Patients with mild persistent asthma constitute about 70% of the asthma population; thus, it is important to know which first-line treatment is best for the management of mild asthma. We compared benefits of first-line treatment with ciclesonide and a combination of fluticasone and salmeterol in patients with mild asthma.

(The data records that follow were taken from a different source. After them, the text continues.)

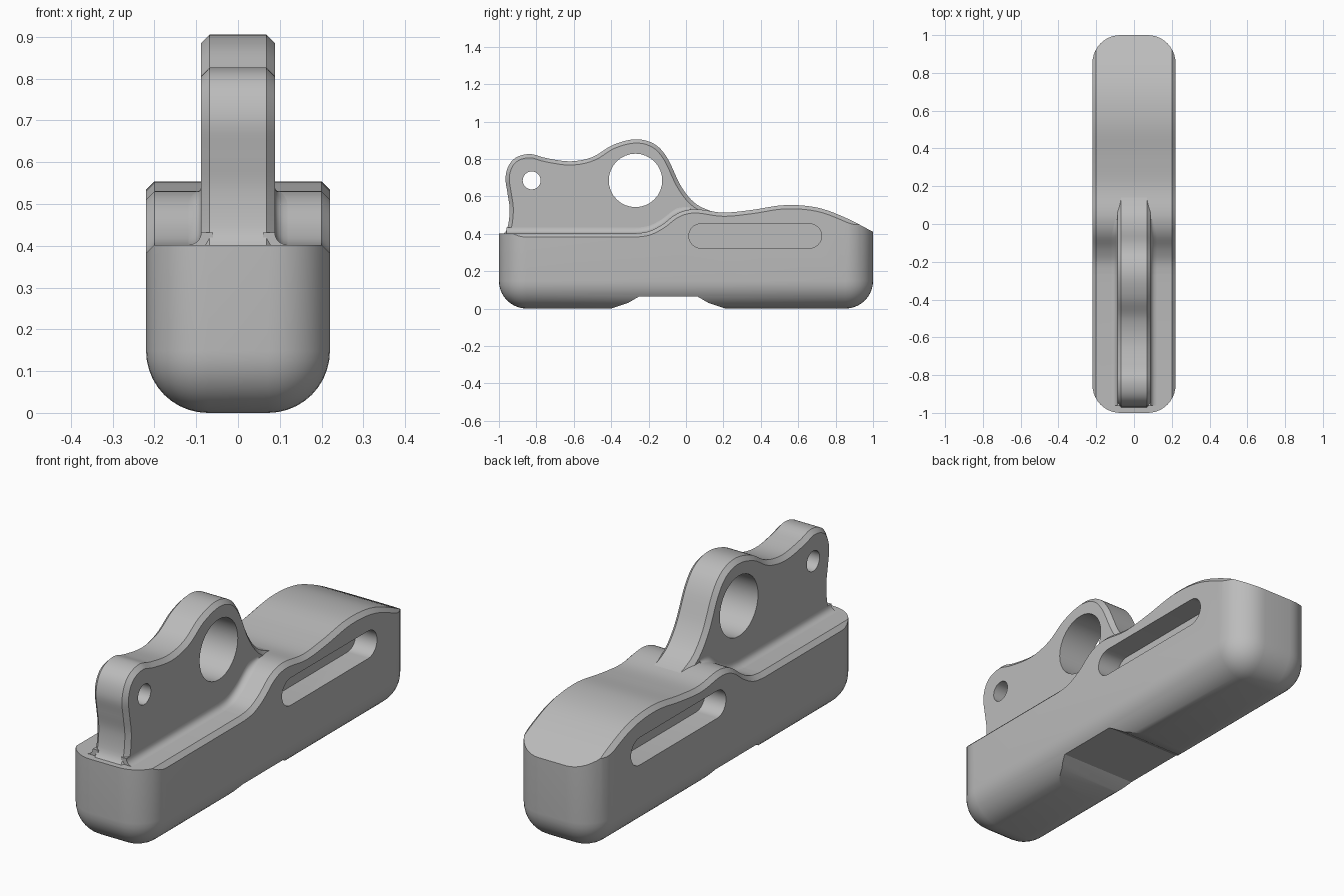
import bpy, bmesh, math
from mathutils import Vector

if "Cube" in bpy.data.objects:
    bpy.data.objects.remove(bpy.data.objects["Cube"])

grey = bpy.data.materials.new("plain grey")
grey.use_nodes = True
grey.diffuse_color = (0.5, 0.5, 0.5, 1)
grey.node_tree.nodes["Principled BSDF"].inputs["Base Color"].default_value = (0.5, 0.5, 0.5, 1)


def finish(bm, name):
    bmesh.ops.recalc_face_normals(bm, faces=bm.faces)
    mesh = bpy.data.meshes.new(name)
    bm.to_mesh(mesh)
    bm.free()
    ob = bpy.data.objects.new(name, mesh)
    bpy.context.collection.objects.link(ob)
    mesh.materials.append(grey)
    return ob


def smooth_path(pts, steps=5):
    """Catmull-Rom curve through (y, z) points."""
    p = [Vector(q) for q in [pts[0]] + pts + [pts[-1]]]
    out = []
    for a, b, c, d in zip(p, p[1:], p[2:], p[3:]):
        for i in range(steps):
            t = i / steps
            out.append(0.5 * (2 * b + (c - a) * t + (2 * a - 5 * b + 4 * c - d) * t * t
                              + (3 * b - a - 3 * c + d) * t ** 3))
    return out + [p[-1]]


def prism(name, profile, x0, x1, chamfer=0):
    """Extrude a (y, z) outline along x, with chamfered rims."""
    bm = bmesh.new()
    face = bm.faces.new([bm.verts.new((x0, y, z)) for y, z in profile])
    ext = bmesh.ops.extrude_face_region(bm, geom=[face])["geom"]
    bmesh.ops.translate(bm, vec=(x1 - x0, 0, 0),
                        verts=[v for v in ext if isinstance(v, bmesh.types.BMVert)])
    bmesh.ops.recalc_face_normals(bm, faces=bm.faces)
    if chamfer:
        rim = [e for e in bm.edges if abs(e.verts[0].co.x - e.verts[1].co.x) < 1e-6]
        bmesh.ops.bevel(bm, geom=rim, offset=chamfer, segments=1, affect='EDGES')
    return finish(bm, name)


def capsule(y0, y1, z, r, n=16):
    """Outline of a slot; y0 == y1 gives a circle."""
    pts = []
    for centre, start in ((y1, -math.pi / 2), (y0, math.pi / 2)):
        last = n if y0 == y1 else n + 1
        for i in range(last):
            a = start + math.pi * i / n
            pts.append((centre + r * math.cos(a), z + r * math.sin(a)))
    return pts


def combine(ob, tool, operation):
    mod = ob.modifiers.new("cut", 'BOOLEAN')
    mod.operation, mod.object, mod.solver = operation, tool, 'EXACT'
    bpy.context.view_layer.objects.active = ob
    bpy.ops.object.modifier_apply(modifier=mod.name)
    bpy.data.objects.remove(tool)


# Body block: rounded at the corners and underneath
bm = bmesh.new()
bmesh.ops.create_cube(bm, size=1)
for v in bm.verts:
    v.co = (v.co.x * 0.44, v.co.y * 2, (v.co.z + 0.5) * 0.8)
edges = [e for e in bm.edges if min(v.co.z for v in e.verts) < 0.01]
bmesh.ops.bevel(bm, geom=edges, offset=0.148, segments=10, profile=0.5, affect='EDGES')
body = finish(bm, "body")

# Wavy, chamfered top of the body
deck = smooth_path([(-0.27, 0.402), (-0.2, 0.412), (-0.13, 0.447), (-0.06, 0.5), (0, 0.525),
                    (0.07, 0.53), (0.2, 0.513), (0.35, 0.527), (0.53, 0.553), (0.7, 0.54),
                    (0.85, 0.487), (1.0, 0.41)])
outline = [(-1.2, -0.2), (-1.2, 0.402)] + [tuple(p) for p in deck] + [(1.2, 0.3), (1.2, -0.2)]
combine(body, prism("top_cutter", outline, -0.22, 0.22, 0.02), 'INTERSECT')

# Underside notch and the side pockets
notch = [(-0.43, -0.02), (-0.4, 0), (-0.31, 0.03), (-0.25, 0.065),
         (0.06, 0.065), (0.12, 0.03), (0.21, 0), (0.24, -0.02)]
combine(body, prism("notch_cutter", notch, -0.4, 0.4), 'DIFFERENCE')
for side in (-1, 1):
    pocket = prism("pocket_cutter", capsule(0.08, 0.66, 0.388, 0.065), side * 0.11, side * 0.4)
    combine(body, pocket, 'DIFFERENCE')

# Upright fin with two through holes
crest = smooth_path([(-0.99, 0.385), (-0.955, 0.43), (-0.943, 0.53), (-0.955, 0.62),
                     (-0.965, 0.7), (-0.945, 0.77), (-0.9, 0.812), (-0.83, 0.826), (-0.75, 0.805),
                     (-0.62, 0.787), (-0.5, 0.81), (-0.39, 0.875), (-0.27, 0.905),
                     (-0.17, 0.88), (-0.1, 0.805), (-0.03, 0.66), (0.04, 0.57),
                     (0.12, 0.526), (0.2, 0.505)])
fin = prism("fin", [tuple(p) for p in crest] + [(0.2, 0.25), (-0.9, 0.25)], -0.088, 0.088, 0.02)
for y, r in ((-0.27, 0.143), (-0.825, 0.048)):
    combine(fin, prism("hole_cutter", capsule(y, y, 0.685, r), -0.3, 0.3), 'DIFFERENCE')

# Concave fillets where the fin meets the body
line = [Vector((-0.96, 0.402))] + [p for p in deck if p.x < 0.03]
for side, label in ((1, "left"), (-1, "right")):
    bm = bmesh.new()
    rings = []
    for y, z in line:
        r = 0.03 if y < -0.05 else 0.03 - 0.25 * (y + 0.05)
        sec = [(0.06, -0.03), (0.088 + r, -0.03)]
        for i in range(6):
            a = i / 5 * math.pi / 2
            sec.append((0.088 + r * (1 - math.sin(a)), r * (1 - math.cos(a))))
        sec.append((0.06, r))
        rings.append([bm.verts.new((side * x, y, z + h)) for x, h in sec])
    for a, b in zip(rings, rings[1:]):
        for i in range(len(a)):
            j = (i + 1) % len(a)
            bm.faces.new((a[i], a[j], b[j], b[i]))
    bm.faces.new(rings[0])
    bm.faces.new(rings[-1])
    finish(bm, label + "_fin_fillet")

# Smooth the curved faces, keep the edges sharp
for ob in bpy.context.collection.objects:
    if ob.type == 'MESH' and ob.data.materials and ob.data.materials[0] == grey:
        bpy.ops.object.select_all(action='DESELECT')
        ob.select_set(True)
        bpy.context.view_layer.objects.active = ob
        bpy.ops.object.shade_smooth_by_angle(angle=math.radians(28))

Patients aged 12 to 75 years with mild persistent asthma were enrolled in a randomized, double-blind, placebo-controlled study. After run-in, patients were randomized to ciclesonide 160 μg once daily (CIC160), fluticasone propionate/salmeterol 100/50 μg bid (FP200/S100), or placebo for 52 weeks. The primary variable was time to first severe asthma exacerbation; the coprimary variable was the percentage of poorly controlled asthma days. Patients recorded asthma symptoms and salbutamol use in electronic diaries and completed a standardized version of the Asthma Quality of Life Questionnaire.
Compared with placebo, the time to first severe asthma exacerbation was prolonged, and lung function was improved with FP200/S100 treatment (P = .0002) but not with CIC160. Both CIC160 and FP200/S100 provided significantly fewer poorly controlled asthma days than placebo (P ≤ .0016 for both active treatments). Moreover, both active treatments provided significantly more asthma symptom-free days (P ≤ .0001), rescue medication-free days (P = .0005, one-sided), and days with asthma control (P ≤ .0033). Overall Asthma Quality of Life Questionnaire scores were significantly higher in both active treatment groups than placebo (P ≤ .0017).
In mild asthma, FP200/S100 prolonged time to first severe asthma exacerbation, and CIC160 and FP200/S100 were clinically equieffective for most measures of asthma control.
ClinicalTrials.gov; No.: NCT00163358; URL: www.clinicaltrials.gov